> **Collected data**:
○ ○ ○ ○ ○ ○ ○
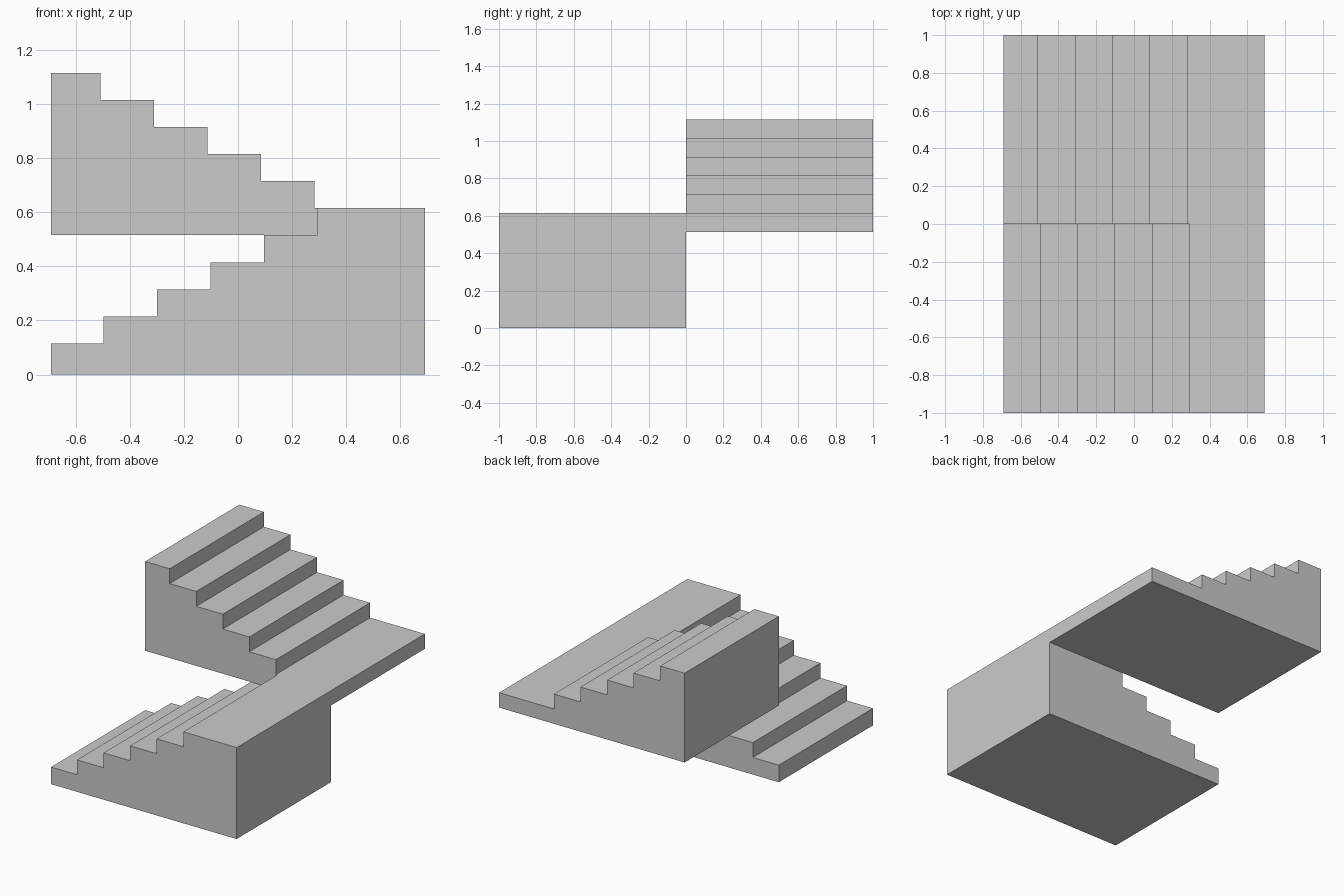
import bpy
import bmesh

if "Cube" in bpy.data.objects:
    bpy.data.objects.remove(bpy.data.objects["Cube"])

HALF = 0.69      # half length of the stairwell in x
RISE = 0.10      # step height
BASE = 0.515     # underside of the upper flight


def extrude_profile(name, profile, y0, y1):
    """Solid prism from an x-z outline, swept along y."""
    bm = bmesh.new()
    face = bm.faces.new([bm.verts.new((x, y0, z)) for x, z in profile])
    swept = bmesh.ops.extrude_face_region(bm, geom=[face])["geom"]
    verts = [g for g in swept if isinstance(g, bmesh.types.BMVert)]
    bmesh.ops.translate(bm, verts=verts, vec=(0, y1 - y0, 0))
    bmesh.ops.recalc_face_normals(bm, faces=bm.faces)
    mesh = bpy.data.meshes.new(name)
    bm.to_mesh(mesh)
    bm.free()
    obj = bpy.data.objects.new(name, mesh)
    bpy.context.collection.objects.link(obj)
    return obj


def stair_profile(bottom, first_top, risers, rise):
    """Flat-bottomed outline whose top changes by `rise` at each riser x."""
    pts = [(-HALF, bottom), (-HALF, first_top)]
    z = first_top
    for x in risers:
        pts += [(x, z), (x, z + rise)]
        z += rise
    return pts + [(HALF, z), (HALF, bottom)]


# Lower flight: solid to the ground, climbs to the front half of the landing
lower_risers = [-0.497 + 0.1975 * i for i in range(5)]
extrude_profile("lower_flight",
                stair_profile(0.0, 0.115, lower_risers, RISE), -1.0, 0.0)

# Upper flight: raised block, climbs back from the rear half of the landing
upper_risers = [-0.508 + 0.1975 * i for i in range(5)]
extrude_profile("upper_flight",
                stair_profile(BASE, 1.115, upper_risers, -RISE), 0.0, 1.0)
○ ○ ○ ○ ○ ○ ○
The response must hold only the lines above from the line with "mesh = bpy.data.meshes.new(name)" through the line with "stair_profile(0.0, 0.115, lower_risers, RISE), -1.0, 0.0)", each copied exactly, both ends kept.

> **RESPONSE**:
    mesh = bpy.data.meshes.new(name)
    bm.to_mesh(mesh)
    bm.free()
    obj = bpy.data.objects.new(name, mesh)
    bpy.context.collection.objects.link(obj)
    return obj


def stair_profile(bottom, first_top, risers, rise):
    """Flat-bottomed outline whose top changes by `rise` at each riser x."""
    pts = [(-HALF, bottom), (-HALF, first_top)]
    z = first_top
    for x in risers:
        pts += [(x, z), (x, z + rise)]
        z += rise
    return pts + [(HALF, z), (HALF, bottom)]


# Lower flight: solid to the ground, climbs to the front half of the landing
lower_risers = [-0.497 + 0.1975 * i for i in range(5)]
extrude_profile("lower_flight",
                stair_profile(0.0, 0.115, lower_risers, RISE), -1.0, 0.0)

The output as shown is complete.